kendrick alright

Kendrick Lamar Shuts Down Geraldo Rivera

We were all pretty pissed when Geraldo Rivera lashed out at Kendrick Lamar’s performance of his track Alright at the BET awards atop a police car, saying “Hip Hop has done more damage to young African Americans than racism in recent years.”

It doesn’t take a thesis to understand that this guy is just terrible, with a history of similar ridiculous statements, but Kendrick Lamar has taken the time to set the record straight anyway.

“This is us expressing ourselves,” he told TMZ, “Rather [than] going out here and doing the murders myself, I want to express myself in a positive light the same way other artists are doing. Not going out in the streets, go in the booth and talking about the situation and hoping these kids can find some type of influence on it in a positive manner. Coming from these streets and coming from these neighborhoods, we’re taking our talents and putting ’em inside the studio.”
The video for Alright dropped this week, and is not only a strong politically commentary, but also a visual masterpiece. In a recent Guardian interview Kendrick said “These are issues that if you come from that environment it’s inevitable to speak on… It’s already in your blood because I am Trayvon Martin, you know. I’m all of these kids. It’s already implanted in your brain to come out your mouth as soon as you’ve seen it on the TV.

In his criticism Rivera honed in on the line “We hate po-po, Wanna kill us dead in the street for sure” to accentuate his rhetoric about raps negative influence. However he has picked the wrong guy to mess with. Kendrick has expressed his convictions to bring attention to the issues going on around him, and doesn’t shy away from difficult content.

“It’s really just about integrity. We all like to have fun. I like to have fun, too. But where do you stop and say, ‘You know what?

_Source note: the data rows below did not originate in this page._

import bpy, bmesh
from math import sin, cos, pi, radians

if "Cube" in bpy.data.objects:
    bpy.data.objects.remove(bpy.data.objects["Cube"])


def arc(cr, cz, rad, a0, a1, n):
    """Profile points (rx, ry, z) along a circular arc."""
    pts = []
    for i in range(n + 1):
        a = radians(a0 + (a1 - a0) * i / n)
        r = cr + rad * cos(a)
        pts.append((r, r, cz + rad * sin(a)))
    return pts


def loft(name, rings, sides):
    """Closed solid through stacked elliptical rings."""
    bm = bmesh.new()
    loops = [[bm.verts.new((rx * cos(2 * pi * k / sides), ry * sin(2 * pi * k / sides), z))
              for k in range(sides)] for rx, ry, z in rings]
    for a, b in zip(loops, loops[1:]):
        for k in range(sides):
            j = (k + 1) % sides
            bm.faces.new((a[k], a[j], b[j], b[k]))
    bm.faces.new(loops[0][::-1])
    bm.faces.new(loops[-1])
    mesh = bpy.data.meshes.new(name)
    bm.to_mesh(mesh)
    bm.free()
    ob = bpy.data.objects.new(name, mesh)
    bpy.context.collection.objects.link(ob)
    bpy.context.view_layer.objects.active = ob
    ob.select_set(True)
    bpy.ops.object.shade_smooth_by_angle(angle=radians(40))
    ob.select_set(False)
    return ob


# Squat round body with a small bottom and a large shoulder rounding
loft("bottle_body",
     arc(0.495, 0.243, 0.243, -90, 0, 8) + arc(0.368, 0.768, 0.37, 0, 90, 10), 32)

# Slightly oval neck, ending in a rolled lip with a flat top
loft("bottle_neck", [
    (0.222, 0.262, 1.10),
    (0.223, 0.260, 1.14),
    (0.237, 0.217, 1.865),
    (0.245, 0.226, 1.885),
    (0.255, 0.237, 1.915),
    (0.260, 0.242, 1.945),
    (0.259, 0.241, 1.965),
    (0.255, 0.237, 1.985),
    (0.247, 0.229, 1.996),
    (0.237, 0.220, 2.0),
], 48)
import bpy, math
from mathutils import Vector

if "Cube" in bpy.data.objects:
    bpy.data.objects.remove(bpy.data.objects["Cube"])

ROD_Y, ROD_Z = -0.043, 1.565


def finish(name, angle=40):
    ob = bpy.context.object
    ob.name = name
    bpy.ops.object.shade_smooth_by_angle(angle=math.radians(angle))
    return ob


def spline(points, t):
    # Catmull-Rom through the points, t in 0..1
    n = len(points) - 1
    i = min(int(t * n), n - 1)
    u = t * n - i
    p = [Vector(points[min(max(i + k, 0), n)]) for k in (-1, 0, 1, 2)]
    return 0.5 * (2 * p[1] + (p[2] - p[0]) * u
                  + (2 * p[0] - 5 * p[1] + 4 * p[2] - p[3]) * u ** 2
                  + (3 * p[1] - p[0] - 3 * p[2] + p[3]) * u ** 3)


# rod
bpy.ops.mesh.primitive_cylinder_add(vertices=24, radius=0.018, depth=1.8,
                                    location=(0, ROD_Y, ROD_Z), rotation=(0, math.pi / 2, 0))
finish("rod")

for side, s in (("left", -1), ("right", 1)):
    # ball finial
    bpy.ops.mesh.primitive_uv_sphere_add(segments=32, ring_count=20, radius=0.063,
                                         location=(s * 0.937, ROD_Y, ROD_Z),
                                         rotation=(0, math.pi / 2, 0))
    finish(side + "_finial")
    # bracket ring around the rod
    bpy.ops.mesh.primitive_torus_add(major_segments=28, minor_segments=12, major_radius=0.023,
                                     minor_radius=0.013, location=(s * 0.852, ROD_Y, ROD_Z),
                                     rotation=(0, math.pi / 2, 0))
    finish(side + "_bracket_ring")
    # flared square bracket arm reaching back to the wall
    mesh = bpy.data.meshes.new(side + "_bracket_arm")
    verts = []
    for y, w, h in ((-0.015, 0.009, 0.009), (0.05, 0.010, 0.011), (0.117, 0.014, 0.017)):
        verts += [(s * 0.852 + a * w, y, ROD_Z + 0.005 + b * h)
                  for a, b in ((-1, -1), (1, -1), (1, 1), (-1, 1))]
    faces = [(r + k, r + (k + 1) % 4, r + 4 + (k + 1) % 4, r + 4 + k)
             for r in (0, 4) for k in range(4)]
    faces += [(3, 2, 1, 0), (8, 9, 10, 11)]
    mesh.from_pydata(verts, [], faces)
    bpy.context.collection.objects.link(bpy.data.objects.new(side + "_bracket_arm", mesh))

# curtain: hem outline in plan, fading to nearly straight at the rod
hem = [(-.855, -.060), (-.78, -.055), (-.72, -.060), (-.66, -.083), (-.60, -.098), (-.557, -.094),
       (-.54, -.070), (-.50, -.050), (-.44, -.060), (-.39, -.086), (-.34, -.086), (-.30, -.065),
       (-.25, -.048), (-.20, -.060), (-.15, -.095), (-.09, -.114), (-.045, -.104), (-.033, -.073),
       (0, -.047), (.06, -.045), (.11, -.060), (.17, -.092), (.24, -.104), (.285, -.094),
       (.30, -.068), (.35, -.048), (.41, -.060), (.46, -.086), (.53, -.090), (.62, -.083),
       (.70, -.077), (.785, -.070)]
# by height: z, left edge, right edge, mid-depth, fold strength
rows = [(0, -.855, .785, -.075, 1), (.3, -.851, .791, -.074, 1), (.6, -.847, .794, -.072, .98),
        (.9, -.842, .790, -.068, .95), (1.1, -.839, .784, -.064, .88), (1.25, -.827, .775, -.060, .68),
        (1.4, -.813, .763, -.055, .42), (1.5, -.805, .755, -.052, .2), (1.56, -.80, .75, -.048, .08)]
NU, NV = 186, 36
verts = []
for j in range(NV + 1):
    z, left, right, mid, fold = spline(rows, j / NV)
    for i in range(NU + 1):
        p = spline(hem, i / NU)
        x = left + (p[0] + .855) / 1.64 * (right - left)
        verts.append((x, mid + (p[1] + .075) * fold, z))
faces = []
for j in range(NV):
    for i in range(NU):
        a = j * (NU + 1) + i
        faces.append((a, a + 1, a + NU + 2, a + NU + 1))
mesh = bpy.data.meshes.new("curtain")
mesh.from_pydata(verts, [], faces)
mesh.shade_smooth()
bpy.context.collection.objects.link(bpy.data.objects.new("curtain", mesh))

There’s actually some real shit going on out there that people can relate to more than any singalong I can bring to the table.”

We don’t want to get into the hypocrisy of a middle aged, white, rich TV guy telling young black people about racism, but in this debate, we know whose side we’re on.